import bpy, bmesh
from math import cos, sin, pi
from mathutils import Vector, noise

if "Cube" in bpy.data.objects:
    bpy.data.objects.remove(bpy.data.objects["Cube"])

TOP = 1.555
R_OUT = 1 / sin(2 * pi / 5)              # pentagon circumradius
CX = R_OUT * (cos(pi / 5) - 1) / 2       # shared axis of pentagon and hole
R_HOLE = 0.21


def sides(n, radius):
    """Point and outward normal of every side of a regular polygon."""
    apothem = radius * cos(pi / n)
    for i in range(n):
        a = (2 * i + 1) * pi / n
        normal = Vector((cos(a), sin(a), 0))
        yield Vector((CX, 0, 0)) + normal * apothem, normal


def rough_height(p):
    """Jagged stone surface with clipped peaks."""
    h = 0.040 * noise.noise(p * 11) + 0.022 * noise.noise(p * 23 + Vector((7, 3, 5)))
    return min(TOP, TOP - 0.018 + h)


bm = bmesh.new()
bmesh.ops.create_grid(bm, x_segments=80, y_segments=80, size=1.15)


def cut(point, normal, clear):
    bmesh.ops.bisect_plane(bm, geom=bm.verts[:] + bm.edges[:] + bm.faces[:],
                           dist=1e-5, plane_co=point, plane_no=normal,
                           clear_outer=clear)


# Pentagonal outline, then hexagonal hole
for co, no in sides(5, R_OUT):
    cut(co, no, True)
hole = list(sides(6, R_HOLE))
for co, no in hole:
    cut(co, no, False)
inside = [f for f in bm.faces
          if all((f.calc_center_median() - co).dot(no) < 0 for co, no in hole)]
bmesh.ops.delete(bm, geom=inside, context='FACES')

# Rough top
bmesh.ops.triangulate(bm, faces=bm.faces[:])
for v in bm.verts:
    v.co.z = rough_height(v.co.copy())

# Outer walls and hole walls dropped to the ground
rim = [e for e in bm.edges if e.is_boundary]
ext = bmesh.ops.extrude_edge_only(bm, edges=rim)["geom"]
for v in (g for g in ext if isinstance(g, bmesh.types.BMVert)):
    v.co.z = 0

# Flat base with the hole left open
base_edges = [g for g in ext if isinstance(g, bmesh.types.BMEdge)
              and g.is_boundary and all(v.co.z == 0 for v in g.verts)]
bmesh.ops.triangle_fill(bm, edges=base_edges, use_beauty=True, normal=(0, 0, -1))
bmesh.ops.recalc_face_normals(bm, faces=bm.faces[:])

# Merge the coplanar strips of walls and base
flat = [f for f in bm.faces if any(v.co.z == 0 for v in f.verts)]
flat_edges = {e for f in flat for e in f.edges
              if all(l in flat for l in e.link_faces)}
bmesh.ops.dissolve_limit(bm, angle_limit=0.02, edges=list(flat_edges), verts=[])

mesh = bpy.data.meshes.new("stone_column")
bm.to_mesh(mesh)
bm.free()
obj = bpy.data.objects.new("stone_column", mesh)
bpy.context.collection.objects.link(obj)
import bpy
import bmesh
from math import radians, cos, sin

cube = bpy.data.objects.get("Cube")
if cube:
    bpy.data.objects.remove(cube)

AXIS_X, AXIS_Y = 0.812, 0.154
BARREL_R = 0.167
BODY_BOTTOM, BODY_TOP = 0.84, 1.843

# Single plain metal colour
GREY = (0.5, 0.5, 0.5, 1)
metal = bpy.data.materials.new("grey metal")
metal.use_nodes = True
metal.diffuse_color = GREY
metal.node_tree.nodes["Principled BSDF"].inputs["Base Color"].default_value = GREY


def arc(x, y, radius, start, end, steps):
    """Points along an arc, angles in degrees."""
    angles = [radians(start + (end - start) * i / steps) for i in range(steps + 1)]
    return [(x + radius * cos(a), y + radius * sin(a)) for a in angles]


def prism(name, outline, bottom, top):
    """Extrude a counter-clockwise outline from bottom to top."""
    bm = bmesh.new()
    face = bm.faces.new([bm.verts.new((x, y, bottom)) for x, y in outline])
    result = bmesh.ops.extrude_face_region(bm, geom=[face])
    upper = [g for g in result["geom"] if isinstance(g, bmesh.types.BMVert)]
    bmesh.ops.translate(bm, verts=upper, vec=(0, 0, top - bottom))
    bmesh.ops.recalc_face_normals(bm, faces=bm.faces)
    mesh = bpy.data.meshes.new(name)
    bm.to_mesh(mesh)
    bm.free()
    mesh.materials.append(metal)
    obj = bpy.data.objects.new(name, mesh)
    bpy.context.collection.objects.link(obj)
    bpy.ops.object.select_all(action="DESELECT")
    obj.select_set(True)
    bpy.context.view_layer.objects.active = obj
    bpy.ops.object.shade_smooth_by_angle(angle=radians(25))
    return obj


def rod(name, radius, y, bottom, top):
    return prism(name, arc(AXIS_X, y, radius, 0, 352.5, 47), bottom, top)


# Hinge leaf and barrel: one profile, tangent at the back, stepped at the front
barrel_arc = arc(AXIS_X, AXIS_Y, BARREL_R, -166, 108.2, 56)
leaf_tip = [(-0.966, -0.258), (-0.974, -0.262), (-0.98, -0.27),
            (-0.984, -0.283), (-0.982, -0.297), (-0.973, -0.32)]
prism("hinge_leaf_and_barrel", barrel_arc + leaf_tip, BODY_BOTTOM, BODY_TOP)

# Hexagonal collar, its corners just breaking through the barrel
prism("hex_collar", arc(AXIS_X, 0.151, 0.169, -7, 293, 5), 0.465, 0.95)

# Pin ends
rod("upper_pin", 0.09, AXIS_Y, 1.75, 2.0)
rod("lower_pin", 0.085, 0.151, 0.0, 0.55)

==================================================

• Work instructions
From the first line of the listing above through the line that contains "base_edges = [g", set down each line without alteration, and nothing else.

• Task response
import bpy, bmesh
from math import cos, sin, pi
from mathutils import Vector, noise

if "Cube" in bpy.data.objects:
    bpy.data.objects.remove(bpy.data.objects["Cube"])

TOP = 1.555
R_OUT = 1 / sin(2 * pi / 5)              # pentagon circumradius
CX = R_OUT * (cos(pi / 5) - 1) / 2       # shared axis of pentagon and hole
R_HOLE = 0.21


def sides(n, radius):
    """Point and outward normal of every side of a regular polygon."""
    apothem = radius * cos(pi / n)
    for i in range(n):
        a = (2 * i + 1) * pi / n
        normal = Vector((cos(a), sin(a), 0))
        yield Vector((CX, 0, 0)) + normal * apothem, normal


def rough_height(p):
    """Jagged stone surface with clipped peaks."""
    h = 0.040 * noise.noise(p * 11) + 0.022 * noise.noise(p * 23 + Vector((7, 3, 5)))
    return min(TOP, TOP - 0.018 + h)


bm = bmesh.new()
bmesh.ops.create_grid(bm, x_segments=80, y_segments=80, size=1.15)


def cut(point, normal, clear):
    bmesh.ops.bisect_plane(bm, geom=bm.verts[:] + bm.edges[:] + bm.faces[:],
                           dist=1e-5, plane_co=point, plane_no=normal,
                           clear_outer=clear)


# Pentagonal outline, then hexagonal hole
for co, no in sides(5, R_OUT):
    cut(co, no, True)
hole = list(sides(6, R_HOLE))
for co, no in hole:
    cut(co, no, False)
inside = [f for f in bm.faces
          if all((f.calc_center_median() - co).dot(no) < 0 for co, no in hole)]
bmesh.ops.delete(bm, geom=inside, context='FACES')

# Rough top
bmesh.ops.triangulate(bm, faces=bm.faces[:])
for v in bm.verts:
    v.co.z = rough_height(v.co.copy())

# Outer walls and hole walls dropped to the ground
rim = [e for e in bm.edges if e.is_boundary]
ext = bmesh.ops.extrude_edge_only(bm, edges=rim)["geom"]
for v in (g for g in ext if isinstance(g, bmesh.types.BMVert)):
    v.co.z = 0

# Flat base with the hole left open
base_edges = [g for g in ext if isinstance(g, bmesh.types.BMEdge)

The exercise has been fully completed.